"It was the altitude," said UCLA coach John Speraw regarding BYU's serve proving far less effective. "Playing at BYU is a different experience. How the ball flys, and how they serve there — it has such an impact with how the game is played...We're at sea level, with a lot more oxygen, and it's good for us."

As for the first set, it's hard to lose a set when you hit for a .423 hitting percentage as a team, but that's exactly what the Cougars did.

The problem was UCLA's phenomenal .500 clip, as BYU's defense struggled to find answers to the Bruin attack.

Although BYU hit for a high percentage as a team, with senior leader Brenden Sander hitting for -.143, the Bruin defense appeared intended on shutting down the All-American from the start.

"You just try and line up your defense as best you can, basically, with their tendencies," Speraw said in defending Sander effectively. "He torched us last time we were in Provo, so there's natural ebbs and flows with how the game plays out for individual players. And it just worked out for us."

Both teams upped the defense in what proved to be a tight contest. Neither team led by more than a single point before the Cougars edged ahead 13-11 after three straight points which included a solo block from Felipe de Brito Ferreira and a kill from Sander.

The third two-point lead for the Cougars was at 26-24, which tied the match at one set apiece. Fernandez came alive toward the end of the set by sending down a couple of thunderous kills and then added a crafty one to end things. Faced with a triple-block from the Bruins, the freshman effectively took something off his kill attempt, getting it around the block and finding the floor inbounds for set point.

"He's going to be scary later on in college, and I'm glad I'm leaving so I don't have to see it," Arnitz, a senior, said.

Unable to finish out in the second set was Cyrus Fa'alogo, who left with an apparent leg injury. Subbing in for the sophomore was fellow classmate Storm Fa'agata-Tufuga, who responded well, placing several kills effectively to help the Cougars to the set win.

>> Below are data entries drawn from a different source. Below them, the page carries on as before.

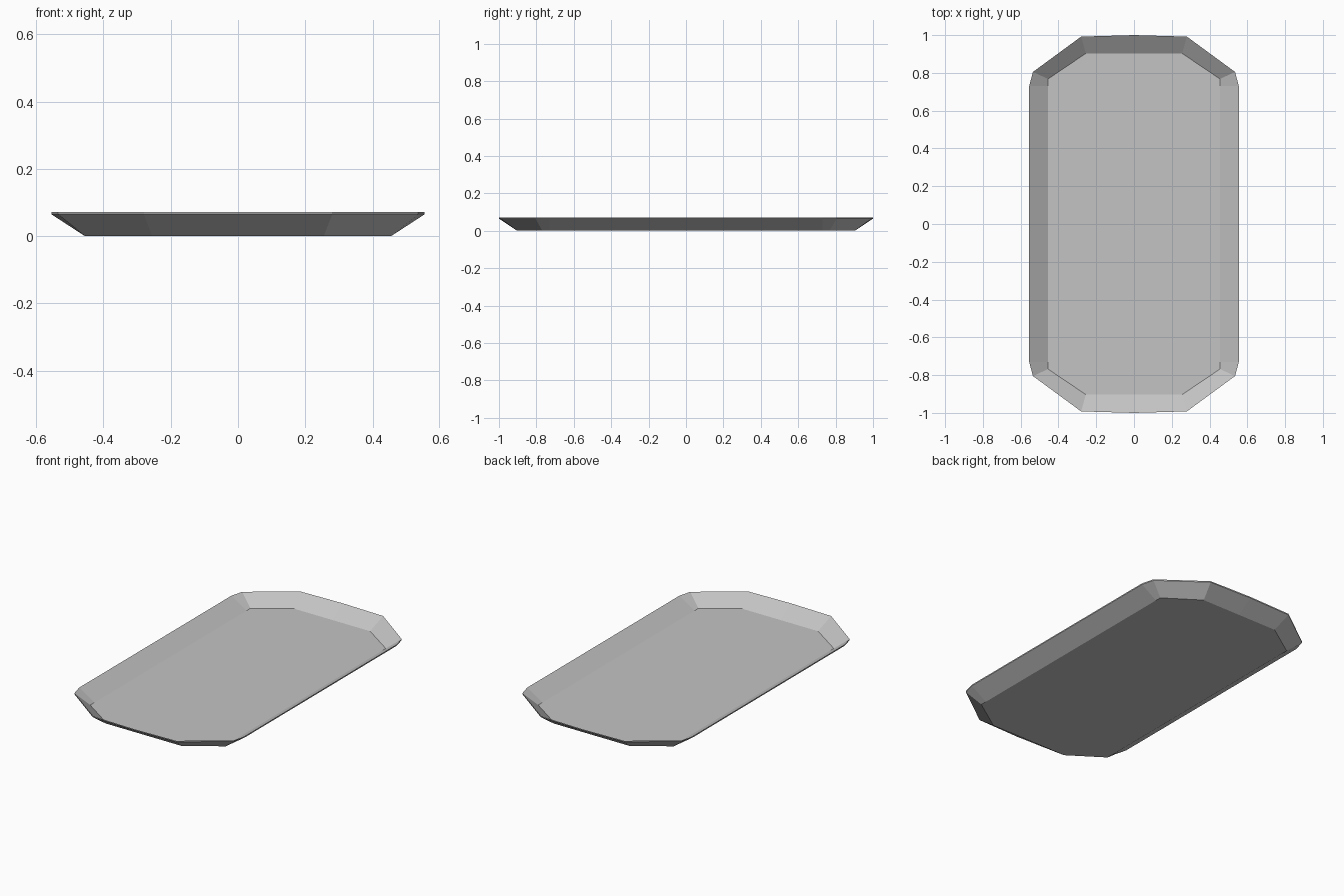
import bpy
import bmesh

cube = bpy.data.objects.get("Cube")
if cube:
    bpy.data.objects.remove(cube, do_unlink=True)

# One corner of the floor and of the rim, from the long side to the end
FLOOR = [(0.455, 0.73), (0.455, 0.768), (0.255, 0.903), (0, 0.903)]
RIM = [(0.555, 0.73), (0.535, 0.805), (0.28, 0.992), (0, 1.0)]
HEIGHT = 0.072
THICKNESS = 0.007


def full_outline(corner):
    """Mirror one corner into a closed counter-clockwise outline."""
    half = corner + [(-x, y) for x, y in reversed(corner[:-1])]
    return half + [(-x, -y) for x, y in half]


def add_ring(bm, corner, z):
    return [bm.verts.new((x, y, z)) for x, y in full_outline(corner)]


def bridge(bm, lower, upper):
    n = len(lower)
    for i in range(n):
        j = (i + 1) % n
        bm.faces.new((lower[i], lower[j], upper[j], upper[i]))


# Grey material
grey = bpy.data.materials.new("plain grey")
grey.use_nodes = True
colour = (0.55, 0.55, 0.55, 1)
grey.diffuse_color = colour
grey.node_tree.nodes["Principled BSDF"].inputs["Base Color"].default_value = colour

# Thin tray shell: underside, outer wall, rim edge, inner wall, floor
bm = bmesh.new()
rings = [
    add_ring(bm, FLOOR, 0),
    add_ring(bm, RIM, HEIGHT - THICKNESS),
    add_ring(bm, RIM, HEIGHT),
    add_ring(bm, FLOOR, THICKNESS),
]
for lower, upper in zip(rings, rings[1:]):
    bridge(bm, lower, upper)
bm.faces.new(list(reversed(rings[0])))
bm.faces.new(rings[-1])
bmesh.ops.recalc_face_normals(bm, faces=bm.faces)

mesh = bpy.data.meshes.new("tray")
bm.to_mesh(mesh)
bm.free()
mesh.materials.append(grey)
tray = bpy.data.objects.new("tray", mesh)
bpy.context.collection.objects.link(tray)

"That team is probably the most adaptable at that position that we've seen," said UCLA setter Micah Ma'a. "In almost every match we've played them, they've both come in and played really well."

Things remained tight in the third set, although the Cougars found themselves up 22-19 late. But a Ferreira kill went just wide, which cut the lead at 22-20 instead of seeing BYU stretch it to 23-19. The Cougars got back the lead, however, and had three different set points, but failed to close again, as the Bruins took the third set 29-27 on a kill from Jake Arnitz.

"That's sports. He missed by a margin that was very small, but who knows? Maybe it's a different outcome," Olmstead said of the critical point that cut his team's lead to 22-20. "But you can't look at that and say, 'Yes, it's going to be a different outcome.'"

The good news for the Cougars was Sander finding a bit of a groove, after his very slow start, with the senior ending the third set with eight kills on a .167 hitting percentage for the match.

In the fourth set, the Bruins led throughout, then closed things out, sending the Cougars home to Provo earlier than hoped.

Thursday marked the third straight year BYU participated in the NCAA championships, having reached the championship match the prior two seasons, although Olmstead believes doing as much this year may have been the greater accomplishment than the prior two.

"This team has been through more, and it's not things we share with everybody, and it's not excuse. It's just important for these guys to remember," Olmstead said. "I've never had a group go through more adversity during the school year...So to think that this group is even here, in this moment...I'm just proud of these guys. Every single one of them."